And finally we get to number one. The absolute pinnacle of cricket board games. For any collector, Stumpz is the place to start (and possibly end) ones collection. It is, for me, the high point of cricket board game design, and has never really been surpassed. In fact it has been copied endlessly even today. The detail of the game is something to behold. It is well designed and completely playable. It produces accurate results and is lovingly made with the highest quality of components.
It’s no surprise then to see such platitudes being lumped upon it in the ad from a 1938 copy of Boys Own magazine, which included such praise from Don Bradman as:
“There is nothing to beat a game of Stumpz. I always enjoy it immensely”.1938 advertisement from Boy’s Own magazine.
If you are starting out as a board game collector, it’s reasonably easy to find, and appeared in many different editions to suit most budgets.
The finest is the super deluxe version with a felt playing board, lead figures, a beautifully made scoreboard and some well-designed game tracking devices.
Alternatively, you might also find the STANDARD, economical version of the game where the lead figures are replaced with generic wooden pieces.
And finally, there is a travel edition, with foldable board for those days when Mama and Papa took you for a jaunt to the countryside.
Stumpz was produced by Thomas de la Rue & Co, makers of the English pounds you have in your pocket. The game was made during the 1930s, shortly after de la Rue had bought Charles Goodall and Son, makers of the world’s earliest, if not first playing cards.
One of the Goodall’s – Charles Goodall Jr – was a keen game designer and he created both Stumpz and an equally detailed and playable game based on the race from England to Australia called Round The Horn.
Eventually Charles Jr. moved from de la Rue to Waddingtons and thus ended de La Rue’s foray into game design.
I managed to interview Charles’ son, Stephen Goodall, some years ago. This really helped me understand why a company like de la Rue, which at the time was producing money, plastics and telephone housings, managed to produce two such high quality games.
Stephen and I spoke for about half an hour on the phone as he described himself and his two brothers play testing Stumpz over one summer before the game was released.
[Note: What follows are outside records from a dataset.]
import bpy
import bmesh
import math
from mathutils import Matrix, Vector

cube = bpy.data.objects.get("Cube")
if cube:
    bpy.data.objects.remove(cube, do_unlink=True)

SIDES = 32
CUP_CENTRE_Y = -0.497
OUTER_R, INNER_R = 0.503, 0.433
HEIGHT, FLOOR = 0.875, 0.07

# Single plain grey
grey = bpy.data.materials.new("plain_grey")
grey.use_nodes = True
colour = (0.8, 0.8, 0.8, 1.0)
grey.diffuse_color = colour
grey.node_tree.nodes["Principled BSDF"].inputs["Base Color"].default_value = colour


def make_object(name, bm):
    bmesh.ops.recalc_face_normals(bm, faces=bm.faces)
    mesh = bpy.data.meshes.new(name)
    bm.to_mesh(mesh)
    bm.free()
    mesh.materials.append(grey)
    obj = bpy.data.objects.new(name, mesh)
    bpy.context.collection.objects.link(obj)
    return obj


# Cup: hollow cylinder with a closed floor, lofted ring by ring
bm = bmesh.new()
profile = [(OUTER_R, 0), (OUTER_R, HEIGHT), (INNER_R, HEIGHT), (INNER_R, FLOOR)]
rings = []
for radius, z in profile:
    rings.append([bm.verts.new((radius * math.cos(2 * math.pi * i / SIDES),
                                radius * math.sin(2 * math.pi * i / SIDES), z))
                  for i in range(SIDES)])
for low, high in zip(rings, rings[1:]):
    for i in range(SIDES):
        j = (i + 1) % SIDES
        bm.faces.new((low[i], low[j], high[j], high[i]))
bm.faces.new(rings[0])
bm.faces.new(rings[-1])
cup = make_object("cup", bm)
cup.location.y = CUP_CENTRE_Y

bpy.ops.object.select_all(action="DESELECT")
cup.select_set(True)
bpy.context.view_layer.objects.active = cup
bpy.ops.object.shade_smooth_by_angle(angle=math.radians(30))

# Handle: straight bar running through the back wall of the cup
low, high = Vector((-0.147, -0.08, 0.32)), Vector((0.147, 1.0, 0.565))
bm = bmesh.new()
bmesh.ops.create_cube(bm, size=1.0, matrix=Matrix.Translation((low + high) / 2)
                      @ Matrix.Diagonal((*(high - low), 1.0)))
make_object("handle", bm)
Prior to the interview I had not been able to accurately work out when Stumpz was published.
Even the de la Rue company archivist was unsure, as the company’s factory was bombed out during the Blitz taking with it many of the company records.
Following the interview with Stephen Goodall I had another piece of luck. Tim Dyke, one of the original players of the game contacted me. He was in search of some spare pieces for the game he bought as a 10 year old in the late 1930s.
This is Tim around the time he bought his copy of Stumpz in 1939.
And this is Tim playing Stumpz at 80.
I spoke to his brother [the week before I gave the speech in 2019] and he let me know that Tim is now 90 not out and looking forward to getting a copy of this speech!